## What to work on
Where the data below begins, start retyping exactly, and end on the line with "the other side", which is included; no picture goes in.

(Rendered images with source text)
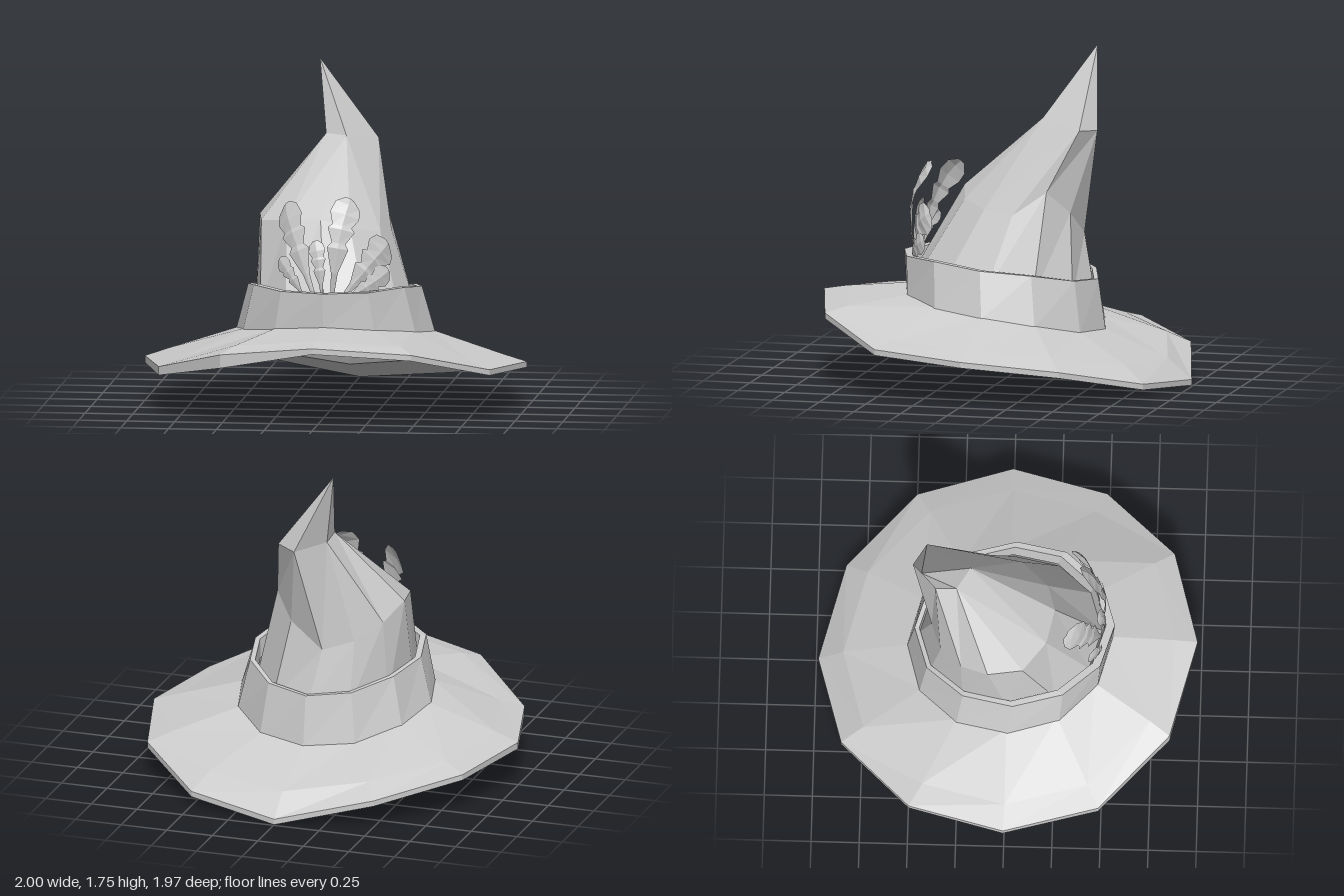
import * as THREE from 'three';

const SIDES = 12;
const grey = () => new THREE.MeshStandardMaterial({ color: 0xcccccc, flatShading: true, side: THREE.DoubleSide });

// Twelve-sided ring; k = 0 is the front and k = 3 the left, heightAt(k, sin, cos) gives y
function ring(cx, cz, rx, rz, heightAt) {
  return Array.from({ length: SIDES }, (_, k) => {
    const a = (k / SIDES) * Math.PI * 2, s = Math.sin(a), c = Math.cos(a);
    return new THREE.Vector3(cx + rx * s, heightAt(k, s, c), cz + rz * c);
  });
}

// Heights from front to back; entries not listed mirror the other side
const heights = (list) => (k) => list[k] ?? list[SIDES - k];
// Heights of a tilted plane
const tilted = (y, dx, dz) => (k, s, c) => y + dx * s + dz * c;
const point = (x, y, z) => Array.from({ length: SIDES }, () => new THREE.Vector3(x, y, z));
const points = (list) => list.map((p) => new THREE.Vector3(...p));

// Joins rings (or open rows) of equal length into flat facets
function loft(name, rows, closed = true) {
  const pos = [];
  const tri = (a, b, c) => {
    if (a.equals(b) || b.equals(c) || a.equals(c)) return;
    pos.push(...a.toArray(), ...b.toArray(), ...c.toArray());
  };
  for (let i = 0; i < rows.length - 1; i++) {
    const n = rows[i].length;
    for (let k = 0; k < (closed ? n : n - 1); k++) {
      const m = (k + 1) % n;
      tri(rows[i][k], rows[i][m], rows[i + 1][m]);
      tri(rows[i][k], rows[i + 1][m], rows[i + 1][k]);
    }
  }
  const geo = new THREE.BufferGeometry();
  geo.setAttribute('position', new THREE.Float32BufferAttribute(pos, 3));
  geo.computeVertexNormals();
  const mesh = new THREE.Mesh(geo, grey());
  mesh.name = name;
  return mesh;
}

// Feather: a folded strip along a curve, [t, half width] pairs with notches
const VANE = [[0, 0.1], [0.22, 0.22], [0.45, 0.7], [0.5, 0.45], [0.64, 0.9], [0.68, 0.65], [0.8, 1], [0.92, 0.85], [1, 0.3]];
function feather(name, base, bend, tip, width) {
  const curve = new THREE.QuadraticBezierCurve3(...points([base, bend, tip]));
  const rows = VANE.map(([t, w]) => {
    const p = curve.getPoint(t), dir = curve.getTangent(t);
    const out = new THREE.Vector3(p.x, 0, p.z).normalize();
    const side = dir.clone().cross(out).normalize();
    const normal = side.clone().cross(dir).normalize();
    return [-1, 0, 1].map((e) => p.clone()
      .addScaledVector(side, e * w * width)
      .addScaledVector(normal, e === 0 ? 0.2 * w * width : 0));
  });
  return loft(name, rows, false);
}

export function createModel() {
  const hat = new THREE.Group();
  hat.name = 'pointedHat';

  // Drooping, uneven brim with a hollow underneath; its right front edge is thicker
  const rimBottom = [0.4, 0.355, 0.235, 0.21, 0.155, 0.05, 0, 0.115, 0.18, 0.2, 0.205, 0.3];
  const rimTop = [0.43, 0.385, 0.265, 0.24, 0.185, 0.08, 0.03, 0.145, 0.21, 0.235, 0.25, 0.37];
  hat.add(loft('brim', [
    point(0, 0.95, -0.1),
    ring(0, 0, 0.58, 0.58, heights([0.36, 0.345, 0.28, 0.24, 0.195, 0.16, 0.125, 0.18, 0.21])),
    ring(0, -0.005, 1, 0.985, heights(rimBottom)),
    ring(0, -0.005, 1, 0.985, heights(rimTop)),
    ring(0, 0, 0.87, 0.86, heights([0.45, 0.415, 0.3, 0.28, 0.235, 0.165, 0.14, 0.205, 0.245, 0.28, 0.29, 0.405])),
    ring(0, 0, 0.5, 0.52, heights([0.48, 0.46, 0.43, 0.4, 0.355, 0.3, 0.28])),
  ]));

  // Thick band
  const bandTop = [0.655, 0.655, 0.66, 0.63, 0.605, 0.56, 0.54];
  hat.add(loft('band', [
    ring(0, 0.005, 0.52, 0.535, heights([0.46, 0.45, 0.42, 0.39, 0.345, 0.29, 0.26])),
    ring(0, 0.03, 0.455, 0.52, heights(bandTop)),
    ring(0, 0.02, 0.425, 0.485, heights(bandTop)),
    ring(0, 0.01, 0.42, 0.47, heights(bandTop.map((y) => y - 0.1))),
  ]));

  // Crumpled crown: uneven waist, five-cornered neck and a crooked tip
  const waist = [
    [-0.05, 1.0, 0.24], [0.1, 0.95, 0.2], [0.24, 0.92, 0.06], [0.28, 0.9, -0.1],
    [0.23, 1.02, -0.27], [0.12, 0.9, -0.37], [-0.06, 0.77, -0.4], [-0.22, 0.82, -0.35],
    [-0.34, 0.9, -0.24], [-0.41, 0.98, -0.1], [-0.38, 0.97, 0.08], [-0.23, 0.99, 0.2],
  ];
  const front = [0.03, 1.38, -0.2], left = [0.17, 1.34, -0.43], back = [0.06, 1.33, -0.5];
  const backRight = [-0.08, 1.36, -0.38], right = [-0.085, 1.38, -0.27];
  const neck = [front, front, front, left, left, back, back, backRight, backRight, right, right, right];
  hat.add(loft('crown', [
    ring(0, 0.01, 0.42, 0.48, tilted(0.51, 0, 0.05)),
    points(waist),
    points(neck),
    point(-0.14, 1.75, -0.45),
  ]));

  // Spray of feathers tucked into the front of the band
  const feathers = new THREE.Group();
  feathers.name = 'feathers';
  [
    [[-0.05, 0.62, 0.48], [-0.16, 0.92, 0.46], [-0.22, 1.09, 0.3], 0.085],
    [[0.04, 0.62, 0.48], [0.07, 0.95, 0.55], [0.12, 1.13, 0.37], 0.08],
    [[0.09, 0.62, 0.47], [0.23, 0.8, 0.46], [0.31, 0.9, 0.33], 0.095],
    [[-0.1, 0.62, 0.48], [-0.17, 0.74, 0.5], [-0.24, 0.82, 0.42], 0.045],
    [[-0.01, 0.62, 0.49], [-0.02, 0.8, 0.52], [-0.05, 0.92, 0.46], 0.045],
    [[0.1, 0.62, 0.47], [0.23, 0.68, 0.47], [0.32, 0.76, 0.36], 0.06],
  ].forEach((f, i) => feathers.add(feather('feather' + (i + 1), ...f)));
  hat.add(feathers);

  return hat;
}
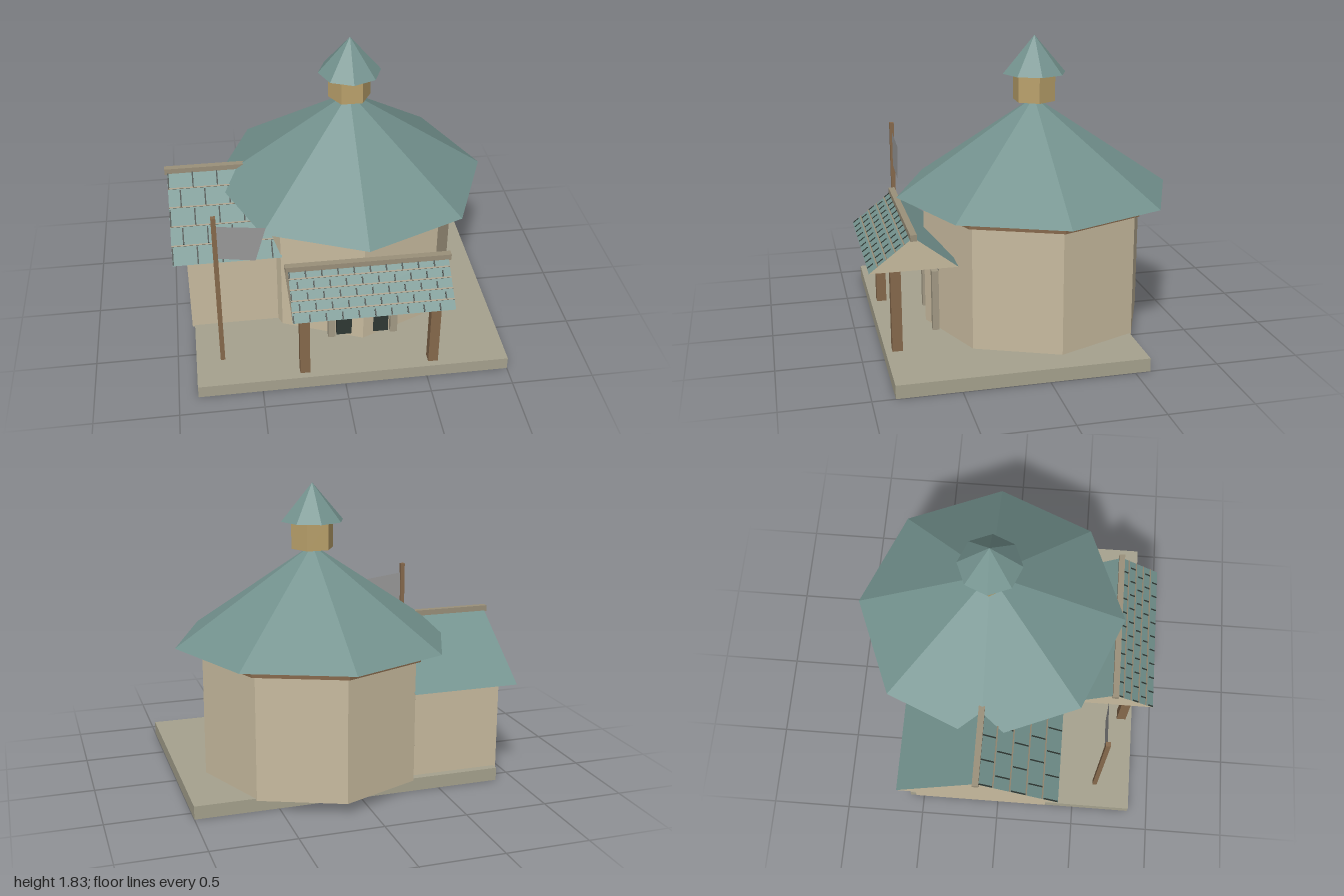
import * as THREE from 'three';

const mat = (color, extra = {}) => new THREE.MeshStandardMaterial({ color, flatShading: true, ...extra });
const stone = mat(0xa6a28e), wall = mat(0xc8bb9f), teal = mat(0x73928e), wood = mat(0x86694c);
const brass = mat(0xbba26c), cap = mat(0x9a907a), dark = mat(0x2f3833), frame = mat(0xa39a85);
const cloth = mat(0x999999, { side: THREE.DoubleSide });

export function createModel() {
  const model = new THREE.Group();
  const add = (name, geometry, material, parent = model) => {
    const mesh = new THREE.Mesh(geometry, material);
    mesh.name = name;
    parent.add(mesh);
    return mesh;
  };
  // Box given by its min and max on each axis
  const block = (name, material, x0, x1, y0, y1, z0, z1, parent) => {
    const mesh = add(name, new THREE.BoxGeometry(x1 - x0, y1 - y0, z1 - z0), material, parent);
    mesh.position.set((x0 + x1) / 2, (y0 + y1) / 2, (z0 + z1) / 2);
    return mesh;
  };

  block('baseSlab', stone, -0.885, 1, 0, 0.08, -0.59, 0.87);

  // Octagonal hall, with a corner facing the front
  const tower = new THREE.Group();
  tower.name = 'octagonalHall';
  tower.position.set(0.152, 0, -0.115);
  model.add(tower);
  const ring = (name, material, rTop, rBottom, y0, y1, sides = 8) => {
    const mesh = add(name, new THREE.CylinderGeometry(rTop, rBottom, y1 - y0, sides), material, tower);
    mesh.position.y = (y0 + y1) / 2;
    return mesh;
  };
  ring('hallWalls', wall, 0.685, 0.685, 0.07, 0.82);
  ring('eaveTrim', wood, 0.715, 0.715, 0.82, 0.88);
  ring('hallRoof', teal, 0, 0.846, 0.88, 1.455);
  ring('lantern', brass, 0.13, 0.13, 1.435, 1.6, 6).rotation.y = Math.PI / 6;
  ring('lanternRoof', teal, 0, 0.192, 1.6, 1.825);

  // Gabled roof along x, with a ridge cap and tile courses on the front slope
  function gableRoof(name, o) {
    const roof = new THREE.Group();
    roof.name = name;
    model.add(roof);
    const h = o.yTop - o.y0, length = o.x1 - o.x0;
    const tri = new THREE.Shape([[-o.half, 0], [o.half, 0], [0, h]].map(p => new THREE.Vector2(...p)));
    const prism = new THREE.ExtrudeGeometry(tri, { depth: length, bevelEnabled: false });
    prism.rotateY(Math.PI / 2);
    add('gable', prism, [wall, teal], roof).position.set(o.x0, o.y0, o.z);
    block('ridgeCap', cap, o.x0 - 0.015, o.x1 + o.capOver, o.yTop - 0.018, o.yTop + 0.02,
      o.z - 0.019, o.z + 0.019, roof);

    const slope = new THREE.Group();
    slope.name = 'tileCourses';
    slope.position.set(0, o.yTop, o.z);
    slope.rotation.x = Math.atan2(h, o.half);
    roof.add(slope);
    const step = Math.hypot(h, o.half) / 5;
    for (let row = 0; row < 5; row++) {
      const s = row * step;
      if (row) block('courseLine', cap, o.x0, o.x1, 0, 0.005, s - 0.004, s + 0.004, slope);
      for (let x = o.x0 + (row % 2 ? o.tile / 2 : 0.005); x < o.x1; x += o.tile) {
        block('tileJoint', dark, x - 0.004, x + 0.004, -0.001, 0.004,
          s + step * o.jointStart, s + step * 0.95, slope);
      }
    }
  }

  // Side wing
  block('wingWalls', wall, -0.9, -0.2, 0.07, 0.63, -0.545, 0.315);
  gableRoof('wingRoof', { x0: -0.985, x1: -0.325, y0: 0.62, yTop: 0.98, z: -0.118, half: 0.503,
    tile: 0.15, jointStart: 0.1, capOver: 0 });

  // Entrance porch
  gableRoof('porchRoof', { x0: -0.32, x1: 0.622, y0: 0.588, yTop: 0.783, z: 0.7, half: 0.255,
    tile: 0.0942, jointStart: 0.3, capOver: 0.015 });
  for (const x of [-0.24, 0.542]) block('porchPost', wood, x - 0.03, x + 0.03, 0.08, 0.61, 0.77, 0.83);

  // Pointed doorway, split by the hall's front corner
  const arch = new THREE.Shape([[-0.162, 0.1], [0.162, 0.1], [0.162, 0.465], [0, 0.71], [-0.162, 0.465]]
    .map(p => new THREE.Vector2(...p)));
  add('doorway', new THREE.ExtrudeGeometry(arch, { depth: 0.03, bevelEnabled: false }), dark)
    .position.set(0.152, 0, 0.512);
  for (const side of [-1, 1]) {
    const x = 0.152 + side * 0.195;
    block('doorJamb', frame, x - 0.022, x + 0.022, 0.1, 0.475, 0.52, 0.56);
  }

  // Flagpole and flag
  block('flagpole', wood, -0.739, -0.711, 0, 1.14, 0.626, 0.654);
  const flag = new THREE.Shape([[-0.712, 0.85], [-0.498, 0.815], [-0.433, 1.04], [-0.712, 1.075]]
    .map(p => new THREE.Vector2(...p)));
  add('flag', new THREE.ShapeGeometry(flag), cloth).position.z = 0.64;

  return model;
}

## Answer space
import * as THREE from 'three';

const SIDES = 12;
const grey = () => new THREE.MeshStandardMaterial({ color: 0xcccccc, flatShading: true, side: THREE.DoubleSide });

// Twelve-sided ring; k = 0 is the front and k = 3 the left, heightAt(k, sin, cos) gives y
function ring(cx, cz, rx, rz, heightAt) {
  return Array.from({ length: SIDES }, (_, k) => {
    const a = (k / SIDES) * Math.PI * 2, s = Math.sin(a), c = Math.cos(a);
    return new THREE.Vector3(cx + rx * s, heightAt(k, s, c), cz + rz * c);
  });
}

// Heights from front to back; entries not listed mirror the other side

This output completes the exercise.